The result of a leaf segmentation algorithm showing identified leaves in green overlaid on a rendering of an original X-ray computed tomography scan. Scans were performed weekly on the same plant to quantify growth metrics. Overhead projected images of segmented leaves are shown at right. See Kuo et al., “Nondestructive automated workflow for analyzing diverse leaf morphologies using computed tomography.”
Credit: Johns Hopkins APL/Nathanael Kuo and Collin Timm
Fri, 09/04/2020 - 09:59
The Johns Hopkins Applied Physics Laboratory (APL), in Laurel, Maryland, is involved in a number of research efforts to better understand the use of plants as sensors that can identify chemical and biological threats in the environment. But one of the challenges of such research is to better understand the possibilities without damaging the plants, and healthy plants can yield better information.
Scientists in APL’s Research and Exploratory Development Department (REDD) have created a way to scan plants without destroying them — using computed tomography (CT) to collect data on how they grow — and they’ve developed an algorithm to extract important plant-response metrics. They describe their work in “Nondestructive automated workflow for analyzing diverse leaf morphologies using computed tomography,” published July 30 in the Plant Phenome Journal.
“Leaf area (and projected leaf area) is an important metric for analysis of plant response to environment, but it is difficult to quantify this leaf area without disturbing the plant,” explained Nathanael Kuo, the paper’s lead author and a biomedical engineer in REDD. “Oftentimes, in order to collect this information, the plant would have to be sacrificed to take the necessary measurements.
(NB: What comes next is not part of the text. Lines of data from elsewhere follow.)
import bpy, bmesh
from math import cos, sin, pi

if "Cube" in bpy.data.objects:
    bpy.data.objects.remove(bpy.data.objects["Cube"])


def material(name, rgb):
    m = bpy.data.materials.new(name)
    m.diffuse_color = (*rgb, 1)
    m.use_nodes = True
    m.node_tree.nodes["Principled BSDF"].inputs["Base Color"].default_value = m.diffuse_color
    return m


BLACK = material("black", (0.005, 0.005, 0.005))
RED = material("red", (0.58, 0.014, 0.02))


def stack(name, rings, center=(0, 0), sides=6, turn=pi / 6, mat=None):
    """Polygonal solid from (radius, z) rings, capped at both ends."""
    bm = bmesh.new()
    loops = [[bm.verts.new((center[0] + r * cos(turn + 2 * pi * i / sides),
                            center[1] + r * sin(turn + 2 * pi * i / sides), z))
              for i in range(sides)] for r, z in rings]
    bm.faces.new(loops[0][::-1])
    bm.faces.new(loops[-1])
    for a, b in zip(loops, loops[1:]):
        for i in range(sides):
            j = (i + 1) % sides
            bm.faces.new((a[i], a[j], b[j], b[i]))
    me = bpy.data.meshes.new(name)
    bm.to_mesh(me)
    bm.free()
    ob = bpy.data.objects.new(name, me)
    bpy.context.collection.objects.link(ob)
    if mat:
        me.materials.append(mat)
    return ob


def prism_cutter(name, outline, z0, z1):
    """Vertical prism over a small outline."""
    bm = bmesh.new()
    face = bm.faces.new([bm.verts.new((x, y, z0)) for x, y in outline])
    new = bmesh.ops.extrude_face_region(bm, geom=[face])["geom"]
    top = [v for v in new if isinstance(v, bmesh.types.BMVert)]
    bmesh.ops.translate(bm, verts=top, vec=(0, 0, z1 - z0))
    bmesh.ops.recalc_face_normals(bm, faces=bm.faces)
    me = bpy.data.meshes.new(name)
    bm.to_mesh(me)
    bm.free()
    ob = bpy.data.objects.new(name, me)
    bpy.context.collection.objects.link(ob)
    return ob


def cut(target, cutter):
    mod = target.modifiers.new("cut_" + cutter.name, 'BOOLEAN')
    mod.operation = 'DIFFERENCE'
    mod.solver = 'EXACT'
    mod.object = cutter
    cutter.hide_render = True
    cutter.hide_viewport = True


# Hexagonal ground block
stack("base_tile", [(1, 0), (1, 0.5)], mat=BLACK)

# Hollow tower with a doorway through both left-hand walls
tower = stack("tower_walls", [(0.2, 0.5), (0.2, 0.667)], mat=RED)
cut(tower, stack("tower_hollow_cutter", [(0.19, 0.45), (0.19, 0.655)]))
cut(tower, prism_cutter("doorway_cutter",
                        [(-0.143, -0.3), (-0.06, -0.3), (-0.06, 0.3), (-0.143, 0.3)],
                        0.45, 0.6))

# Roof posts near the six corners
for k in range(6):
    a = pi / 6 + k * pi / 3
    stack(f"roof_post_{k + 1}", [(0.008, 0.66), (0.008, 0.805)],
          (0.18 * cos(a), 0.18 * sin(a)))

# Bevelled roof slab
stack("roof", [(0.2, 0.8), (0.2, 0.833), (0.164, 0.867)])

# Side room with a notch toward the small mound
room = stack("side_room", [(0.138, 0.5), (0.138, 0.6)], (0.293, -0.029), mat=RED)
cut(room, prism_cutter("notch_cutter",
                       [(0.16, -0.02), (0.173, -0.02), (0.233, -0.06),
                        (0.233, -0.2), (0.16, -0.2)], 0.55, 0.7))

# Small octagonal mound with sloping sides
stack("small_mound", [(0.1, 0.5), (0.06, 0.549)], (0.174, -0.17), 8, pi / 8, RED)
Our method enables us to get leaf area with little disturbance to plant growth, which is an important innovation for the field.”
APL has unique capabilities that allowed Kuo and his team to conduct this research, namely a medical-grade CT scanner. APL also has significant expertise in analysis of CT data for trauma-related injuries focused on human tissue, such as the Laboratory’s work on the Warrior Injury Assessment Manikin (WIAMan) project. The goal of WIAMan is to develop a test device that accurately simulates, measures and predicts the biomechanical response of a human exposed to underbody blasts, so better protective equipment and vehicles can be designed.
“This work represents a novel application of our expertise in CT imaging and evaluation to new biological systems,” noted paper co-author Collin Timm, also of REDD. “It also sets the foundation for new applications of APL expertise in biological sciences.”
The Lab has several ongoing projects on plant imaging and CT scanning, and the group expects to publish more studies on their work soon.
“A holy grail in plant characterization is the ability to quantify below-ground phenotypes — specifically how roots grow under plant stress — so we are directing our focus toward this critical challenge,” Timm said. “Plants are living organisms and, just like any other life form, respond to their environment. Because they can’t flee, plants have evolved unique responses that manifest as changes to their biochemical makeup.
“Using APL’s expertise in remote detection.” he continued, “we think we can develop signatures that explain what the plant is experiencing in their environment.”
The Applied Physics Laboratory, a not-for-profit division of The Johns Hopkins University, meets critical national challenges through the innovative application of science and technology. For more information, visit www.jhuapl.edu.